Last year, Community Health Choice, a Medicaid managed-care organization, paid for the births of 21,194 babies along the Texas Gulf Coast. For those deliveries, it spent $41.6 million on providers, such as doctors and hospitals; $11.9 million on physicians providing prenatal care; and more than $75 million on babies who ended up in the neonatal intensive-care unit.
With two providers, it also quietly began testing a program aimed at saving money while improving care for pregnant women and newborn babies.
“Houston is still a very fee-for-service kind of territory,” said Karen Love, executive vice president and chief operating officer. “We all know that the fee-for-service model really doesn't work. And so our thought was, where do we have the most ability to be an agent for change in our community?”
The model that Community Health Choice decided to test was a bundled-payment system, where providers receive a lump sum for all medical care in an episode instead of being paid per service. The model has gained popularity in Medicare in recent years as the CMS seeks to contain costs while maintaining or raising the quality of healthcare, two areas where maternity care is seen as holding perhaps the greatest potential for improvement. Yet obstetric bundled-payment programs are in their infancy, with only a handful of pilot programs across the U.S. Even advocates of bundled payment for maternity care warn that developing the best model is a complicated process that will require much more time before it can be implemented widely.
“It's absolutely a great potential direction to go in, but it's not easy,” said Jill Yegian, senior vice president of programs and policy at Integrated Healthcare Association, an Oakland, Calif.-based organization that works to improve affordability and transparency in healthcare. “The devil is in the details.”
Wrangling with those complexities is a task left to individual states, healthcare providers or payers that want to bundle payments for maternity care. They also must take the initiative to develop and implement models on their own, because no existing federal body has the regulatory authority to nudge them into doing so. As a joint federal-state program, Medicaid cannot broadly mandate maternal bundled payments across the country the way Medicare, which covers the elderly and disabled, has done for other medical procedures.
Design is one issue at the heart of the conundrum with bundled payments for maternity care.

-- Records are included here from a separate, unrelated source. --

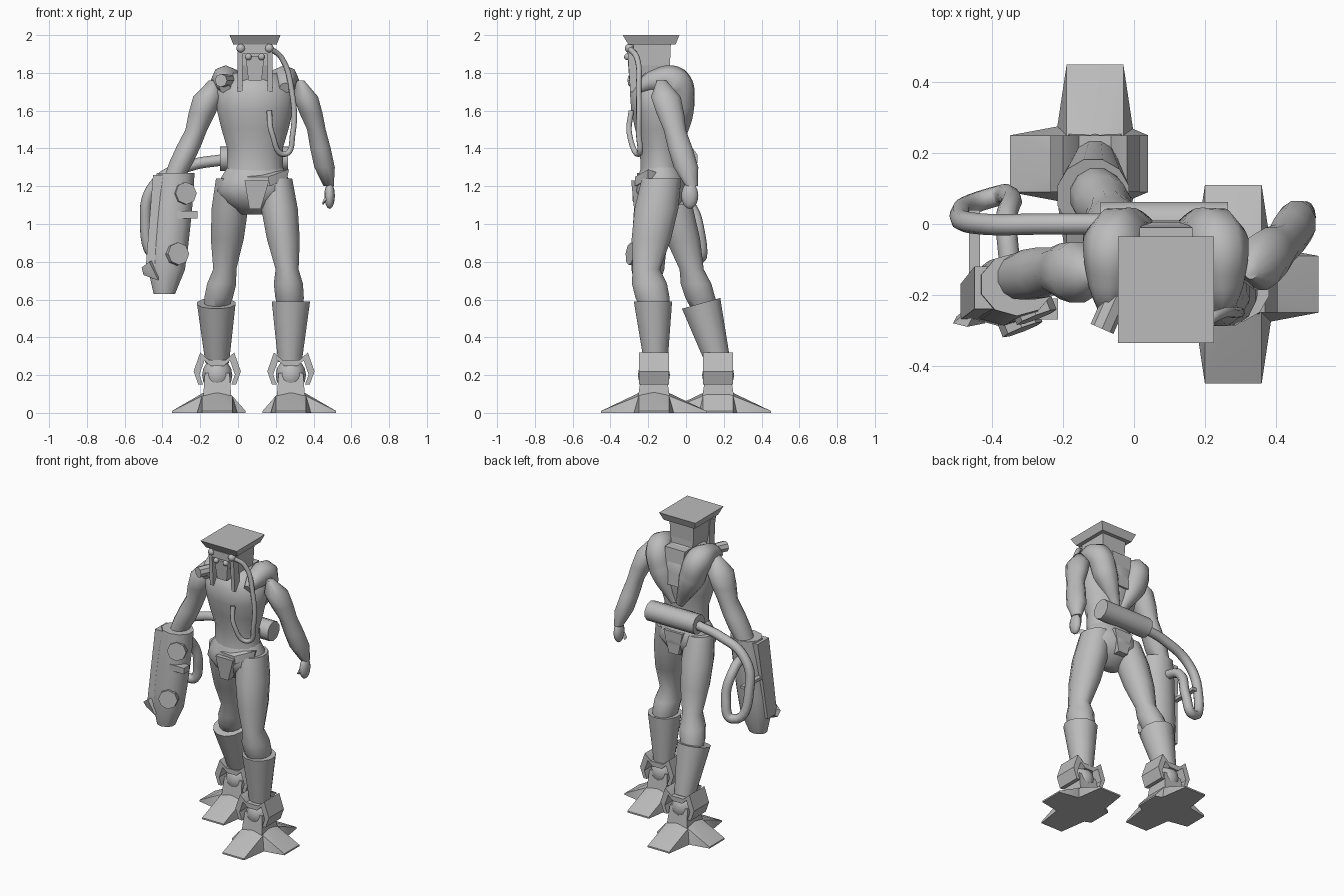
import bpy, bmesh, math
from mathutils import Vector

default_cube = bpy.data.objects.get("Cube")
if default_cube:
    bpy.data.objects.remove(default_cube, do_unlink=True)

grey = bpy.data.materials.new("plain grey")
grey.use_nodes = True
grey.diffuse_color = (.5, .5, .5, 1)
grey.node_tree.nodes["Principled BSDF"].inputs["Base Color"].default_value = grey.diffuse_color

SOFT, HARD = math.radians(60), math.radians(30)
MIDDLE = .09  # centre line of the body
SIDES = (("right", -1), ("left", 1))


def finish(name, mesh, angle):
    part = bpy.data.objects.new(name, mesh)
    bpy.context.scene.collection.objects.link(part)
    mesh.materials.clear()
    mesh.materials.append(grey)
    bpy.ops.object.select_all(action="DESELECT")
    part.select_set(True)
    bpy.context.view_layer.objects.active = part
    bpy.ops.object.shade_smooth_by_angle(angle=angle)


def finish_bmesh(name, bm, angle):
    bmesh.ops.recalc_face_normals(bm, faces=bm.faces[:])
    mesh = bpy.data.meshes.new(name)
    bm.to_mesh(mesh)
    bm.free()
    finish(name, mesh, angle)


def along(joints, t):
    """Point at fraction t of a chain of joints."""
    position = t * (len(joints) - 1)
    index = min(int(position), len(joints) - 2)
    return Vector(joints[index]).lerp(Vector(joints[index + 1]), position - index)


def limb(name, joints, girths, depth=1, sides=12, tilt=0):
    """Level elliptical rings, evenly spread along the joints."""
    bm = bmesh.new()
    loops = []
    for number, girth in enumerate(girths):
        centre = along(joints, number / (len(girths) - 1))
        loop = []
        for step in range(sides):
            turn = math.tau * (step + .5) / sides
            across, back = girth * math.cos(turn), girth * depth * math.sin(turn)
            loop.append(bm.verts.new(centre + Vector((across, back, tilt * back))))
        loops.append(loop)
    for lower, upper in zip(loops, loops[1:]):
        for step in range(sides):
            after = (step + 1) % sides
            bm.faces.new((lower[step], lower[after], upper[after], upper[step]))
    bm.faces.new(loops[0])
    bm.faces.new(loops[-1])
    finish_bmesh(name, bm, SOFT)


def hull(name, points):
    bm = bmesh.new()
    for point in points:
        bm.verts.new(point)
    bmesh.ops.convex_hull(bm, input=bm.verts[:])
    loose = [vert for vert in bm.verts if not vert.link_faces]
    bmesh.ops.delete(bm, geom=loose, context="VERTS")
    finish_bmesh(name, bm, HARD)


def block(name, low, low_size, high, high_size):
    """Box that tapers from one level rectangle to another."""
    points = []
    for centre, (width, length) in ((low, low_size), (high, high_size)):
        for i in (-.5, .5):
            for j in (-.5, .5):
                points.append(Vector(centre) + Vector((i * width, j * length, 0)))
    hull(name, points)


def tube(name, points, radii):
    """Smooth hose with one radius for each point."""
    curve = bpy.data.curves.new(name, "CURVE")
    curve.dimensions = "3D"
    curve.bevel_depth = 1
    curve.bevel_resolution = 2
    curve.resolution_u = 8
    curve.use_fill_caps = True
    spline = curve.splines.new("BEZIER")
    spline.bezier_points.add(len(points) - 1)
    for knot, point, radius in zip(spline.bezier_points, points, radii):
        knot.co = point
        knot.radius = radius
        knot.handle_left_type = knot.handle_right_type = "AUTO"
    path = bpy.data.objects.new(name + "_path", curve)
    bpy.context.scene.collection.objects.link(path)
    graph = bpy.context.evaluated_depsgraph_get()
    mesh = bpy.data.meshes.new_from_object(path.evaluated_get(graph))
    bpy.data.objects.remove(path, do_unlink=True)
    finish(name, mesh, SOFT)


def hose(name, points, radius):
    tube(name, points, [radius] * len(points))


def rod(name, centre, direction, radius, depth, sides):
    bm = bmesh.new()
    bmesh.ops.create_cone(bm, cap_ends=True, segments=sides, radius1=radius, radius2=radius, depth=depth)
    turn = Vector(direction).to_track_quat("Z", "Y")
    for vert in bm.verts:
        vert.co = turn @ vert.co + Vector(centre)
    finish_bmesh(name, bm, math.radians(40))


def ball(name, centre, size):
    bm = bmesh.new()
    bmesh.ops.create_uvsphere(bm, u_segments=12, v_segments=8, radius=1)
    for vert in bm.verts:
        vert.co = vert.co * Vector(size) + Vector(centre)
    finish_bmesh(name, bm, SOFT)


# Feet: four wedge toes around an ankle block, with a dome and an arched guard
half_arch = [(.1, .15), (.125, .22), (.09, .32), (.045, .28)]
arch = half_arch + [(-x, z) for x, z in reversed(half_arch)]
for (side, sign), foot in zip(SIDES, (Vector((-.11, .17, 0)), Vector((.28, -.17, 0)))):
    toes = (("front", 0, -1, .28), ("back", 0, 1, .28), ("outer", sign, 0, .24), ("inner", -sign, 0, .15))
    for toe, dx, dy, reach in toes:
        forward, across, up = Vector((dx, dy, 0)), Vector((-dy, dx, 0)), Vector((0, 0, 1))
        wedge = [foot + forward * .05 + up * .12]
        for edge in (-across, across):
            wedge += [foot + edge * .09, foot + forward * .08 + edge * .11,
                      foot + forward * reach + edge * .08, foot + forward * reach + edge * .08 + up * .01,
                      foot + forward * .08 + edge * .08 + up * .09]
        hull(side + "_" + toe + "_toe", wedge)
    block(side + "_ankle_block", foot + up * .08, (.15, .17), foot + up * .21, (.13, .13))
    ball(side + "_ankle_dome", foot + up * .2, (.08, .085, .09))
    for number, ends in enumerate(zip(arch, arch[1:])):
        strip = [foot + Vector((x * inset, back, .15 + (z - .15) * inset))
                 for x, z in ends for inset in (1, .75) for back in (-.08, .08)]
        hull(side + "_ankle_guard_" + str(number), strip)

# Legs and boots share their muscle profiles
leg_girths = (.09, .1, .09, .063, .08, .078, .06)
boot_girths = (.105, .085, .065)
limb("right_leg", [(-.03, -.11, 1.24), (-.07, .03, .76), (-.12, .1, .53)], leg_girths, 1.05)
limb("left_leg", [(.2, -.13, 1.24), (.26, -.21, .76), (.28, -.16, .53)], leg_girths, 1.2)
limb("right_boot", [(-.115, .08, .58), (-.11, .17, .27)], boot_girths, tilt=.28)
limb("left_boot", [(.28, -.175, .59), (.275, -.16, .27)], boot_girths)

# Torso, hips and belt cloth
limb("torso", [(MIDDLE, -.13, 1.2), (MIDDLE, -.15, 1.8)], (.17, .15, .15, .18, .205, .21, .12), .73, 16)
limb("hips", [(MIDDLE, -.13, 1.3), (.08, -.13, 1.05)], (.15, .185, .2, .15, .06), .72, 16)
block("front_loincloth", (MIDDLE, -.25, 1.08), (.06, .05), (.1, -.24, 1.23), (.13, .1))
block("back_loincloth", (MIDDLE, -.02, 1.1), (.07, .05), (MIDDLE, -.04, 1.25), (.14, .1))
hull("belt_flap", [(.05, -.26, 1.25), (.06, -.26, 1.2), (.17, -.27, 1.2), (.26, -.2, 1.24),
                   (.27, -.2, 1.29), (.16, -.27, 1.25), (.22, -.1, 1.25)])

# Swollen collar rolls run over the shoulders and meet at the lower back
for side, sign in SIDES:
    roll = [(.16, -.25, 1.72), (.16, -.17, 1.755), (.15, -.06, 1.75), (.11, -.03, 1.62), (.02, -.04, 1.43)]
    tube(side + "_collar_roll", [(MIDDLE + sign * x, y, z) for x, y, z in roll], (.03, .06, .085, .08, .03))
block("neck_panel", (MIDDLE, -.05, 1.56), (.08, .12), (MIDDLE, -.08, 1.8), (.15, .14))
rod("collar_nozzle", (-.07, -.25, 1.76), (-.4, -.9, 0), .035, .1, 8)

# Arms
arm_girths = (.025, .08, .074, .06, .066, .066, .055)
limb("right_arm", [(-.13, -.14, 1.76), (-.22, -.13, 1.5), (-.34, -.15, 1.24)], arm_girths, 1.1)
limb("left_arm", [(.33, -.13, 1.76), (.415, -.06, 1.5), (.48, .03, 1.2)],
     [girth * .85 for girth in arm_girths[:-1]] + [.028], 1.2)
ball("left_fist", (.485, .02, 1.15), (.028, .045, .07))
hull("left_thumb", [(.47, 0, 1.17), (.47, -.01, 1.13), (.445, -.01, 1.11), (.45, .01, 1.1), (.48, .02, 1.14)])

# Head, face gear and square flat cap
block("head", (MIDDLE, -.18, 1.84), (.17, .19), (MIDDLE, -.18, 1.96), (.18, .2))
block("jaw", (MIDDLE, -.16, 1.72), (.13, .16), (MIDDLE, -.18, 1.84), (.17, .19))
block("cap", (MIDDLE, -.18, 1.95), (.23, .25), (MIDDLE, -.185, 2), (.27, .3))
block("face", (MIDDLE, -.27, 1.76), (.07, .06), (MIDDLE, -.28, 1.89), (.1, .06))
block("brow", (MIDDLE, -.28, 1.9), (.14, .06), (MIDDLE, -.28, 1.95), (.14, .06))
for side, sign in SIDES:
    ball(side + "_hose_knob", (MIDDLE + sign * .075, -.3, 1.93), [.024] * 3)
    ball(side + "_eye", (MIDDLE + sign * .035, -.31, 1.885), [.018] * 3)
    strap = MIDDLE + sign * .08
    block(side + "_cheek_strap", (strap, -.27, 1.7), (.025, .05), (strap, -.28, 1.93), (.025, .06))
hose("breathing_hose", [(.17, -.3, 1.93), (.23, -.26, 1.88), (.285, -.25, 1.7), (.29, -.25, 1.48),
                        (.25, -.25, 1.37), (.18, -.3, 1.48), (.165, -.29, 1.6)], .015)

# Back canister and the long hose to the arm cannon
rod("back_canister", (.085, 0, 1.345), (1, 0, 0), .065, .36, 10)
hose("cannon_hose", [(-.08, 0, 1.34), (-.25, 0, 1.31), (-.43, 0, 1.22), (-.49, .02, 1.05),
                     (-.4, .075, .82), (-.35, .075, .93), (-.36, 0, 1.12), (-.35, -.12, 1.16)], .03)

# Arm cannon with side rail, dials and grip bar
limb("arm_cannon", [(-.33, -.17, 1.27), (-.39, -.21, .63)], (.105, .11, .11, .108, .102, .06), .85, 10)
block("cannon_rail", (-.455, -.22, .75), (.07, .1), (-.41, -.18, 1.26), (.08, .12))
hull("cannon_fin", [(-.51, -.28, .77), (-.5, -.26, .73), (-.47, -.29, .8), (-.42, -.28, .7), (-.42, -.2, .82)])
outward = Vector((.35, -.9, .1))
rod("upper_dial", (-.285, -.235, 1.16), outward, .06, .06, 8)
rod("lower_dial", (-.325, -.27, .84), outward, .06, .06, 8)
block("grip_bar", (-.28, -.24, 1.03), (.13, .06), (-.28, -.24, 1.07), (.13, .06))
block("hose_bracket", (-.45, -.06, 1.02), (.03, .2), (-.45, -.06, 1.04), (.03, .2))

What should trigger the bundle? Does it begin with prenatal care? With delivery? When should it end, and whom should it include? How should providers—primarily hospitals, but sometimes birth centers—take on financial risk? Some models allow high-risk mothers, such as those who are obese or have AIDS, or high-risk babies; others include only low-risk pregnancies.
“You start with the decision of what you'd do in a perfect world,” said Dr. John Bulger, chief medical officer for population health at Danville, Pa.-based Geisinger Health System, whose bundled-payment program covers low-risk pregnancies and the mother only.